**Records excerpted from a collection**

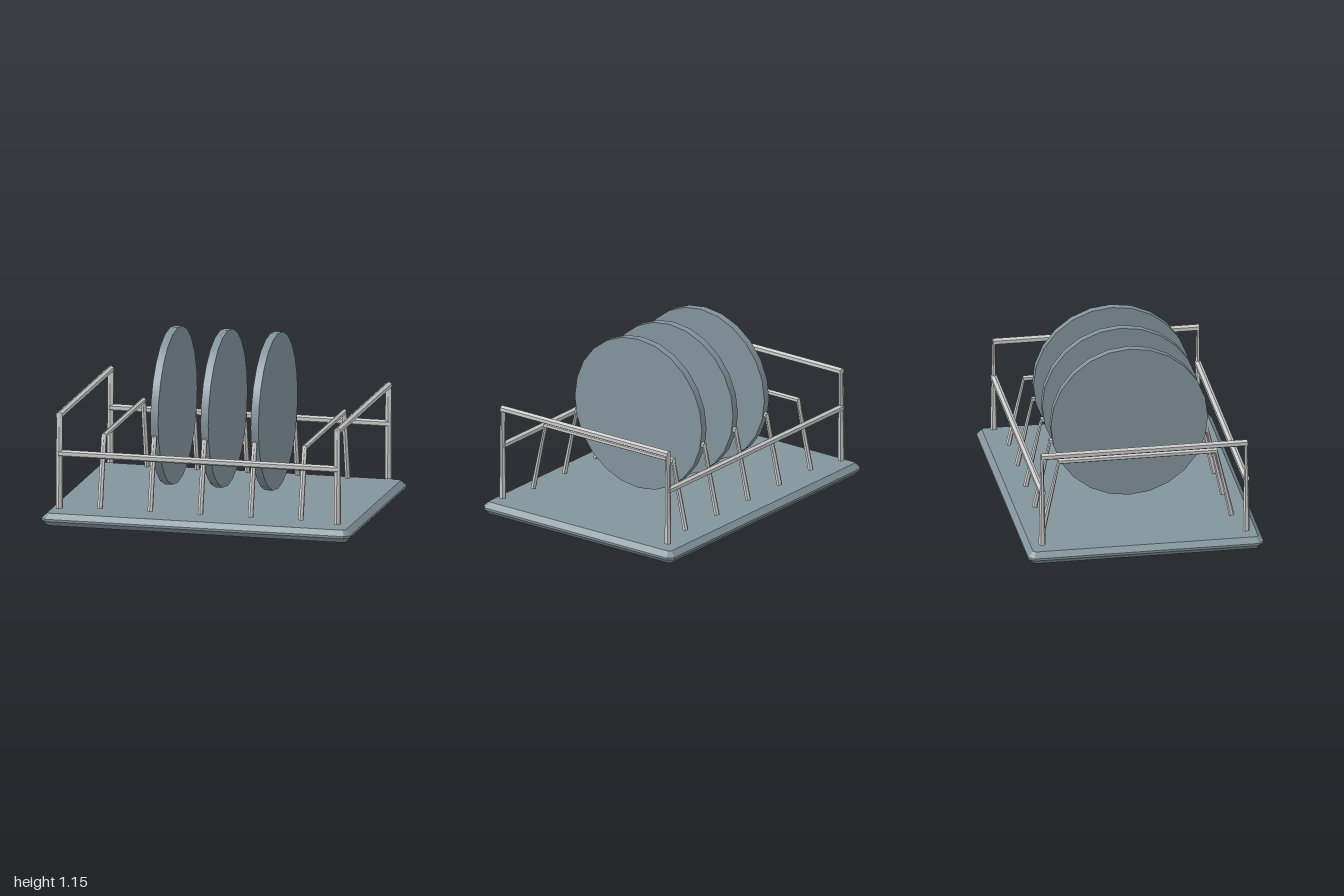
import * as THREE from 'three';

const steel = new THREE.MeshStandardMaterial({ color: 0xcccccc, flatShading: true });
const trayMaterial = new THREE.MeshStandardMaterial({ color: 0x82949c, flatShading: true });
const plateMaterial = new THREE.MeshStandardMaterial({ color: 0x82949c });

// Six-sided rod between two points; its far end can be flattened front to back.
function rod(name, a, b, radius, { flatten = 1, turn = 0 } = {}) {
  const start = new THREE.Vector3(...a);
  const end = new THREE.Vector3(...b);
  const direction = end.clone().sub(start);
  const geometry = new THREE.CylinderGeometry(radius, radius, direction.length(), 6);
  geometry.rotateY(turn);
  const p = geometry.attributes.position;
  for (let i = 0; i < p.count; i++) {
    if (p.getY(i) > 0) p.setZ(i, p.getZ(i) * flatten);
  }
  geometry.computeVertexNormals();
  const mesh = new THREE.Mesh(geometry, steel);
  mesh.name = name;
  mesh.position.copy(start).add(end).multiplyScalar(0.5);
  mesh.quaternion.setFromUnitVectors(new THREE.Vector3(0, 1, 0), direction.normalize());
  return mesh;
}

// Bent wire frame: two legs joined by a bar running front to back.
function wireFrame(name, x, footZ, topZ, topY, radius, flatten) {
  const frame = new THREE.Group();
  frame.name = name;
  for (const s of [1, -1]) {
    const label = s > 0 ? 'frontLeg' : 'backLeg';
    frame.add(rod(label, [x, 0.1, s * footZ], [x, topY + 0.005, s * topZ], radius, { flatten }));
  }
  frame.add(rod('topBar', [x, topY, topZ + 0.007], [x, topY, -topZ - 0.007], radius));
  return frame;
}

// Bevelled tray with clipped corners.
function tray() {
  const bevel = 0.033, w = 1 - bevel, d = 0.75 - bevel, c = 0.015;
  const shape = new THREE.Shape([
    [w - c, -d], [w, c - d], [w, d - c], [w - c, d],
    [c - w, d], [-w, d - c], [-w, c - d], [c - w, -d],
  ].map(([x, y]) => new THREE.Vector2(x, y)));
  const geometry = new THREE.ExtrudeGeometry(shape, {
    depth: 0.014, bevelThickness: bevel, bevelSize: bevel, bevelSegments: 1,
  });
  geometry.rotateX(-Math.PI / 2).translate(0, bevel, 0);
  const mesh = new THREE.Mesh(geometry, trayMaterial);
  mesh.name = 'tray';
  return mesh;
}

export function createModel() {
  const rack = new THREE.Group();
  rack.name = 'dishRack';
  rack.add(tray());

  // Tall frames at both ends
  for (const s of [1, -1]) {
    rack.add(wireFrame(s > 0 ? 'leftEndFrame' : 'rightEndFrame', s * 0.9, 0.65, 0.65, 0.7, 0.0225, 0.4));
  }

  // Long rails along front and back
  for (const s of [1, -1]) {
    rack.add(rod(s > 0 ? 'frontRail' : 'backRail', [-0.905, 0.455, s * 0.65], [0.905, 0.455, s * 0.65],
      0.0225, { turn: Math.PI / 2 }));
  }

  // Low dividers with splayed legs
  for (let i = -2; i <= 2; i++) {
    rack.add(wireFrame('divider', i * 0.325, 0.6, 0.5, 0.548, 0.018, 0.5));
  }

  // Plates standing in the middle
  const plateGeometry = new THREE.CylinderGeometry(0.5, 0.5, 0.05, 24).rotateZ(Math.PI / 2);
  for (let i = -1; i <= 1; i++) {
    const plate = new THREE.Mesh(plateGeometry, plateMaterial);
    plate.name = 'plate';
    plate.position.set(i * 0.325, 0.65, 0);
    rack.add(plate);
  }
  return rack;
}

**PROBLEM TO WORK ON**
Your task is to restate, word for word, only those lines above that fall between the line holding "rack.name = 'dishRack';" and the line holding "front and back", inclusive.

**RESULT**
  rack.name = 'dishRack';
  rack.add(tray());

  // Tall frames at both ends
  for (const s of [1, -1]) {
    rack.add(wireFrame(s > 0 ? 'leftEndFrame' : 'rightEndFrame', s * 0.9, 0.65, 0.65, 0.7, 0.0225, 0.4));
  }

  // Long rails along front and back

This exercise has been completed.